Controversy continues to brew in the pot that is Oregon’s cannabis industry. Last month the Oregon Department of Human Services refused a nonprofit’s donation of Thanksgiving dinners for families who couldn’t afford them due to the organization’s involvement with legal weed.
The Women’s Leaders in Cannabis of Eugene is a group made up of nearly 30 female leaders of the cannabis community. In the first week that recreational pot dispensaries were open, the industry made over $11 million. So, being a nonprofit organization based on philanthropy, WLC decided to put together a generous contribution of 20 turkey baskets—each containing $50 worth of food—as a way to give back to the community and pass forward the good fortune they’d received.
Initially, DHS said they’d accept the kind-hearted donation, but only a few days later the state turned the decision on its head. After consulting with the Oregon Department of Administrative Services, DHS decided that any involvement with a pot-related organization would signify the endorsement of marijuana. According to a DHS spokesperson, the department assists many families torn apart by drug and alcohol abuse, and would no sooner accept a donation from a company that produced alcoholic beverages.
For WLC, DHS’ rejection was upsetting. “It just weighed on the soul a little bit,” group founder Lindsey Jacobsen told The Oregonian. Though the women in the group do work in the cannabis industry, the group itself does not produce, grow, or distribute pot. Nor do they condone drug abuse. In fact, it would appear that a gift to families with drug problems from a group of women in the weed business could serve as a reparation of sorts to those who struggled with legal problems when marijuana used to be a criminal offense.

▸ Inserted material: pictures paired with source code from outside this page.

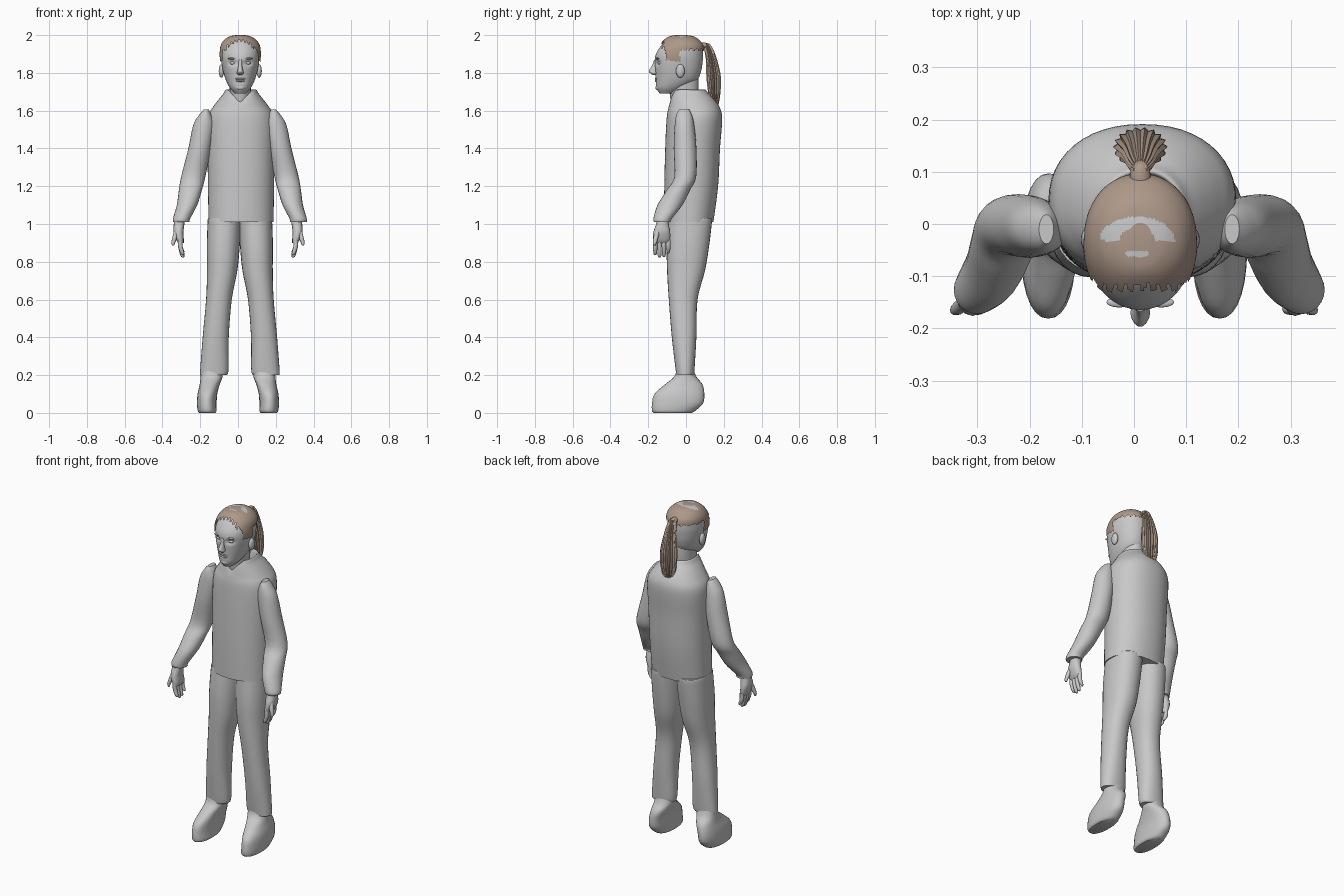
import bpy, bmesh, math
from mathutils import Vector

if "Cube" in bpy.data.objects:
    bpy.data.objects.remove(bpy.data.objects["Cube"])

CX = 0.012  # sideways centre of head and torso
parts = []


def material(name, rgb):
    m = bpy.data.materials.new(name)
    m.use_nodes = True
    m.diffuse_color = (*rgb, 1)
    m.node_tree.nodes["Principled BSDF"].inputs["Base Color"].default_value = (*rgb, 1)
    return m


grey = material("plain grey", (0.58, 0.58, 0.58))
brown = material("hair brown", (0.42, 0.315, 0.25))


def finish(name, bm, mats):
    bmesh.ops.recalc_face_normals(bm, faces=bm.faces)
    mesh = bpy.data.meshes.new(name)
    bm.to_mesh(mesh)
    bm.free()
    for m in mats:
        mesh.materials.append(m)
    obj = bpy.data.objects.new(name, mesh)
    bpy.context.collection.objects.link(obj)
    parts.append(obj)
    return obj


def smooth_rings(rings, steps):
    """Run a smooth curve through the ring values (x, y, z, rx, ry)."""
    out = []
    last = len(rings) - 1
    for i in range(last):
        a, b, c, d = (rings[max(0, min(last, k))] for k in (i - 1, i, i + 1, i + 2))
        for s in range(steps):
            t = s / steps
            out.append([q + 0.5 * t * (r - p + t * (2 * p - 5 * q + 4 * r - w
                        + t * (3 * (q - r) + w - p))) for p, q, r, w in zip(a, b, c, d)])
    return out + [list(rings[-1])]


def loft(rings, n=24, steps=4, power=2.0, ridges=0, depth=0.0):
    """Skin level rounded rings into a closed body."""
    bm = bmesh.new()
    loops = []
    for x, y, z, rx, ry in smooth_rings(rings, steps):
        loop = []
        for i in range(n):
            a = math.tau * i / n
            c, s = math.cos(a), math.sin(a)
            k = 1 + depth * math.cos(ridges * a)
            px = math.copysign(abs(c) ** (2 / power), c) * rx * k
            py = math.copysign(abs(s) ** (2 / power), s) * ry * k
            loop.append(bm.verts.new((x + px, y + py, z)))
        loops.append(loop)
    for lo, hi in zip(loops, loops[1:]):
        for i in range(n):
            j = (i + 1) % n
            bm.faces.new((lo[i], lo[j], hi[j], hi[i]))
    bm.faces.new(loops[0])
    bm.faces.new(loops[-1])
    return bm


def ball(name, centre, radii, mat):
    bm = bmesh.new()
    bmesh.ops.create_uvsphere(bm, u_segments=16, v_segments=10, radius=1)
    for v in bm.verts:
        v.co = Vector(centre) + Vector(p * r for p, r in zip(v.co, radii))
    return finish(name, bm, [mat])


def pair(name, rings, shift, **kw):
    """Build a left (+x) and a right (-x) copy of a loft."""
    for side, s in (("left", 1), ("right", -1)):
        bm = loft([(shift + s * r[0], *r[1:]) for r in rings], **kw)
        finish(side + "_" + name, bm, [grey])


# Torso: jacket with a raised collar, dipping to a notch at the throat
profile = [(1.01, -.115, .145, .172), (1.2, -.115, .17, .175), (1.4, -.11, .18, .178),
           (1.52, -.105, .19, .18), (1.58, -.1, .19, .172), (1.62, -.092, .177, .148),
           (1.66, -.087, .15, .118), (1.69, -.083, .12, .094), (1.71, -.078, .105, .082),
           (1.70, -.072, .095, .074), (1.64, -.065, .085, .066)]
bm = loft([(CX + .004, (f + b) / 2, z, w, (b - f) / 2) for z, f, b, w in profile], n=48, power=2.2)
for v in bm.verts:
    if v.co.z > 1.62 and v.co.y < 0:
        v.co.z -= 0.75 * (v.co.z - 1.62) * max(0, 1 - abs(v.co.x - CX) / .065)
finish("jacket", bm, [grey])

# Trouser legs, shoes and sleeves
pair("trouser_leg", [(.14, -.005, .2, .07, .046), (.135, -.005, .23, .075, .05),
     (.128, -.01, .4, .069, .065), (.111, -.015, .6, .068, .076), (.094, 0, .75, .08, .1),
     (.088, .01, .88, .087, .112), (.083, .022, 1.01, .088, .115), (.083, .022, 1.03, .085, .112)],
     .01, n=28, power=2.2)
pair("shoe", [(.163, -.07, 0, .042, .1), (.163, -.065, .012, .05, .115), (.165, -.045, .05, .052, .135),
     (.162, -.035, .1, .052, .132), (.15, -.012, .15, .053, .1), (.14, -.004, .19, .058, .06),
     (.138, -.005, .23, .058, .045)], 0, n=28, power=2.2)
pair("sleeve", [(.31, -.125, 1.01, .044, .044), (.308, -.123, 1.03, .046, .049),
     (.28, -.085, 1.1, .054, .066), (.262, -.04, 1.18, .061, .062), (.247, -.004, 1.25, .064, .058),
     (.213, -.005, 1.4, .06, .06), (.192, -.008, 1.52, .056, .052), (.184, -.01, 1.575, .034, .042),
     (.178, -.01, 1.605, .014, .028)], .01)

# Hands with four fingers and a thumb
pair("palm", [(.302, -.13, .9, .015, .04), (.308, -.13, .92, .021, .046), (.315, -.128, .96, .026, .044),
     (.312, -.125, 1.0, .028, .033), (.31, -.125, 1.03, .026, .03)], 0, n=16, power=2.4)
for i, length in enumerate((.075, .088, .085, .065)):
    y = -.163 + .023 * i
    pair("finger_%d" % (i + 1), [(.29, y, .91 - length, .004, .004), (.294, y, .92 - length, .01, .01),
         (.305, y, .88, .012, .012), (.306, y, .92, .012, .012)], 0, n=10, steps=3)
pair("thumb", [(.343, -.168, .885, .004, .004), (.343, -.165, .9, .01, .01),
     (.333, -.158, .935, .013, .014), (.322, -.145, .98, .012, .012)], 0, n=10, steps=3)

# Neck and head, with shallow eye sockets
finish("neck", loft([(CX, 0, 1.6, .062, .07), (CX, -.01, 1.66, .056, .072),
                     (CX, -.012, 1.72, .056, .078), (CX, -.015, 1.78, .06, .08)]), [grey])
skull = [(1.692, -.14, -.06, .03), (1.72, -.158, 0, .055), (1.76, -.16, .058, .076),
         (1.81, -.162, .08, .091), (1.86, -.165, .088, .1), (1.9, -.159, .09, .102),
         (1.94, -.135, .085, .096), (1.97, -.107, .06, .075), (1.987, -.08, .032, .045),
         (1.993, -.045, -.005, .015)]
head_rings = [(CX, (f + b) / 2, z, w, (b - f) / 2) for z, f, b, w in skull]
bm = loft(head_rings, n=48, steps=5, power=2.1)
for v in bm.verts:
    if v.co.y < -.08:
        d = math.hypot((abs(v.co.x - CX) - .04) / .028, (v.co.z - 1.853) / .018)
        v.co.y += .014 * max(0, 1 - d * d)
finish("head", bm, [grey])

# Face details
finish("nose", loft([(CX, -.165, 1.79, .012, .012), (CX, -.17, 1.8, .019, .022),
                     (CX, -.17, 1.812, .015, .027), (CX, -.163, 1.84, .01, .017),
                     (CX, -.158, 1.87, .009, .01)], n=14), [grey])
for side, s in (("left", 1), ("right", -1)):
    ball(side + "_eye", (CX + s * .039, -.139, 1.852), (.017, .011, .008), grey)
    ball(side + "_brow", (CX + s * .04, -.15, 1.876), (.025, .01, .005), grey)
    ball(side + "_ear", (CX + s * .1, -.03, 1.81), (.014, .023, .036), grey)
ball("upper_lip", (CX, -.156, 1.769), (.028, .009, .005), grey)
ball("lower_lip", (CX, -.155, 1.758), (.024, .01, .006), grey)
ball("chin", (CX, -.142, 1.722), (.028, .02, .016), grey)

# Hair cap: the crown plus a lock at each temple, with thin spots on top
bm = loft([(x, y, z + .007, rx + .007, ry + .007) for x, y, z, rx, ry in head_rings[3:]],
          n=96, steps=10, power=2.1)


def is_hair(p):
    ragged = .004 * math.sin(p.x * 300) + .004 * math.sin(p.y * 260)
    crown = p.z > 1.922 + ragged and p.y > -.122 + ragged
    temple = p.z > 1.862 + ragged and -.108 + ragged < p.y < -.032
    return crown or temple


def is_thin(p):
    x, y = p.x - .006, p.y + .032
    arc = y > 0 and math.hypot(x / .072, y / .046) < 1 < math.hypot(x / .034, y / .025)
    return p.z > 1.96 and (arc or (abs(x) < .022 and -.03 < y < -.02))


bmesh.ops.delete(bm, geom=[f for f in bm.faces if not is_hair(f.calc_center_median())],
                 context="FACES")
for f in bm.faces:
    f.material_index = int(is_thin(f.calc_center_median()))
finish("hair_cap", bm, [brown, grey])

# Ponytail with ridged strands, and its gathered root
ball("ponytail_root", (CX, .09, 1.945), (.02, .036, .016), brown)
tail = [(.01, .15, 1.59, .006, .004), (.01, .152, 1.62, .026, .016), (.012, .15, 1.69, .045, .03),
        (.012, .146, 1.78, .047, .036), (.012, .135, 1.87, .034, .028), (.012, .118, 1.93, .024, .022),
        (.012, .108, 1.956, .014, .014)]
finish("ponytail", loft(tail, n=72, steps=5, ridges=18, depth=.08), [brown])

# Smooth shading that keeps hard rims
bpy.ops.object.select_all(action="DESELECT")
for obj in parts:
    obj.select_set(True)
bpy.context.view_layer.objects.active = parts[0]
bpy.ops.object.shade_smooth_by_angle(angle=math.radians(40))
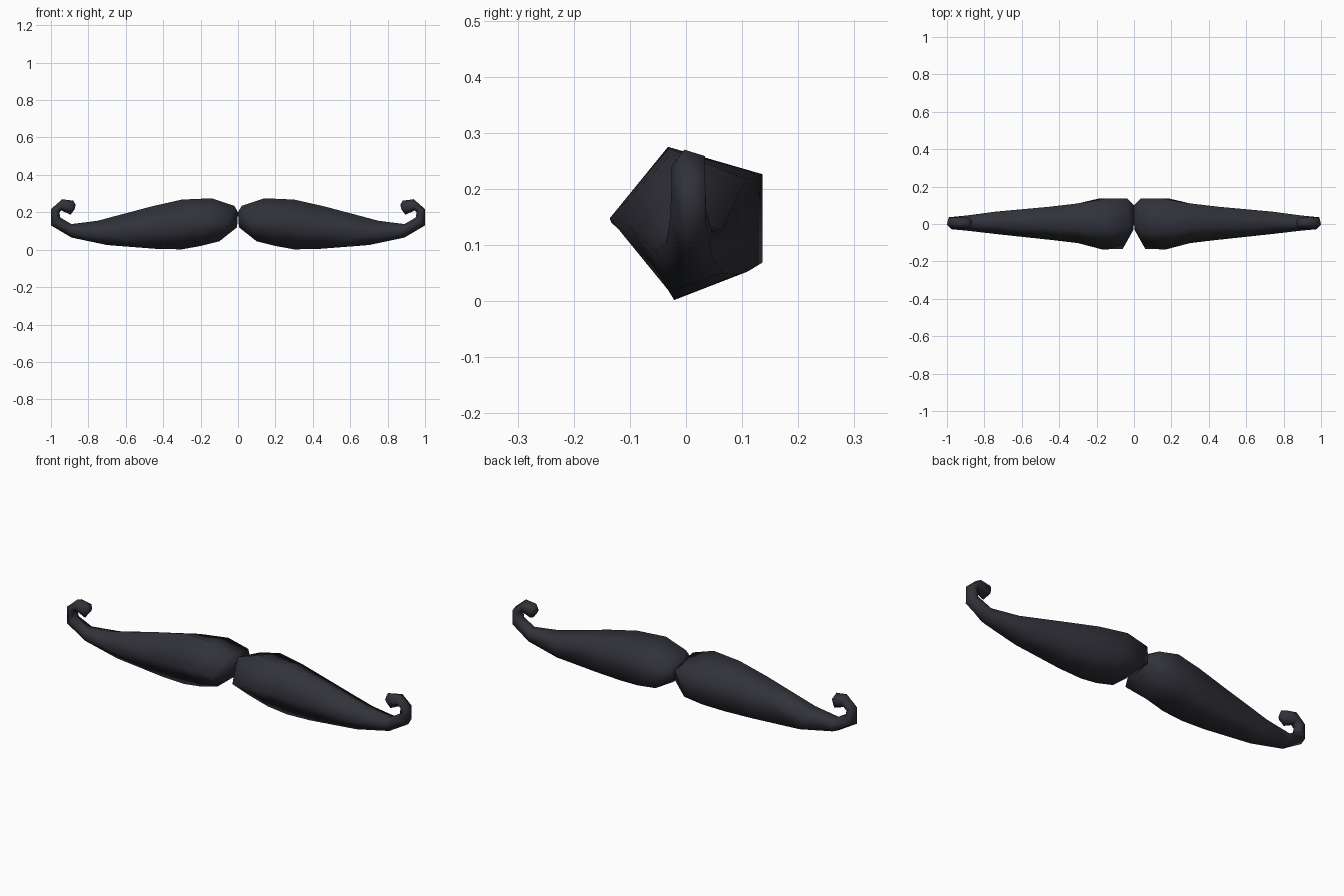
import bpy, bmesh
from mathutils import Vector

if "Cube" in bpy.data.objects:
    bpy.data.objects.remove(bpy.data.objects["Cube"])

hair = bpy.data.materials.new("charcoal hair")
hair.diffuse_color = (0.031, 0.032, 0.042, 1)
hair.use_nodes = True
hair.node_tree.nodes["Principled BSDF"].inputs["Base Color"].default_value = hair.diffuse_color

# Rings along one half: upper/inner x z, lower/outer x z, front y, back y
RINGS = [
    (0.00, 0.20, 0.005, 0.12, -0.03, 0.10),
    (0.02, 0.235, 0.10, 0.045, -0.133, 0.136),
    (0.14, 0.275, 0.20, 0.02, -0.136, 0.136),
    (0.30, 0.268, 0.30, 0.002, -0.102, 0.11),
    (0.46, 0.232, 0.43, 0.004, -0.085, 0.092),
    (0.75, 0.155, 0.70, 0.025, -0.055, 0.066),
    (0.89, 0.137, 0.89, 0.065, -0.036, 0.046),
    (0.95, 0.172, 1.00, 0.13, -0.028, 0.036),
    (0.955, 0.20, 1.00, 0.217, -0.026, 0.034),
    (0.945, 0.21, 0.94, 0.27, -0.026, 0.034),
    (0.895, 0.187, 0.88, 0.262, -0.026, 0.034),
    (0.874, 0.215, 0.868, 0.24, -0.012, 0.020),
]
# Pentagon section: depth share from front to back, share of half height
SECTION = [(0, 0), (0.382, 1), (1, 0.618), (1, -0.618), (0.382, -1)]


def moustache_half(name):
    bm = bmesh.new()
    loops = []
    for ux, uz, lx, lz, front, back in RINGS:
        top, low = Vector((ux, 0, uz)), Vector((lx, 0, lz))
        mid, half = (top + low) / 2, (top - low) / 2
        loops.append([bm.verts.new(mid + half * h + Vector((0, front + d * (back - front), 0)))
                      for d, h in SECTION])
    # Skin between neighbouring rings
    for a, b in zip(loops, loops[1:]):
        for i in range(5):
            j = (i + 1) % 5
            bm.faces.new((a[i], a[j], b[j], b[i]))
    # Caps at the middle and the curled tip
    bm.faces.new(loops[0])
    bm.faces.new(loops[-1])
    bmesh.ops.recalc_face_normals(bm, faces=bm.faces)
    for f in bm.faces:
        f.smooth = True
    mesh = bpy.data.meshes.new(name)
    bm.to_mesh(mesh)
    bm.free()
    mesh.materials.append(hair)
    obj = bpy.data.objects.new(name, mesh)
    bpy.context.collection.objects.link(obj)
    return obj


# Both sides of the moustache
moustache = moustache_half("moustache")
mirror = moustache.modifiers.new("other side", 'MIRROR')
mirror.use_axis = (True, False, False)
mirror.use_mirror_merge = False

Fortunately, the turkey baskets were accepted by an organization that supports families of autistic children. But this isn’t the first rejection WLC has faced, and it probably won’t be the last. According to a November report by High Times Magazine, other cannabis-related businesses in Oregon have been similarly rejected by charities after attempting to donate food and funds valuable to those affected by poverty. Reefer madness continues, and families in need remain so.
By Kiki Genoa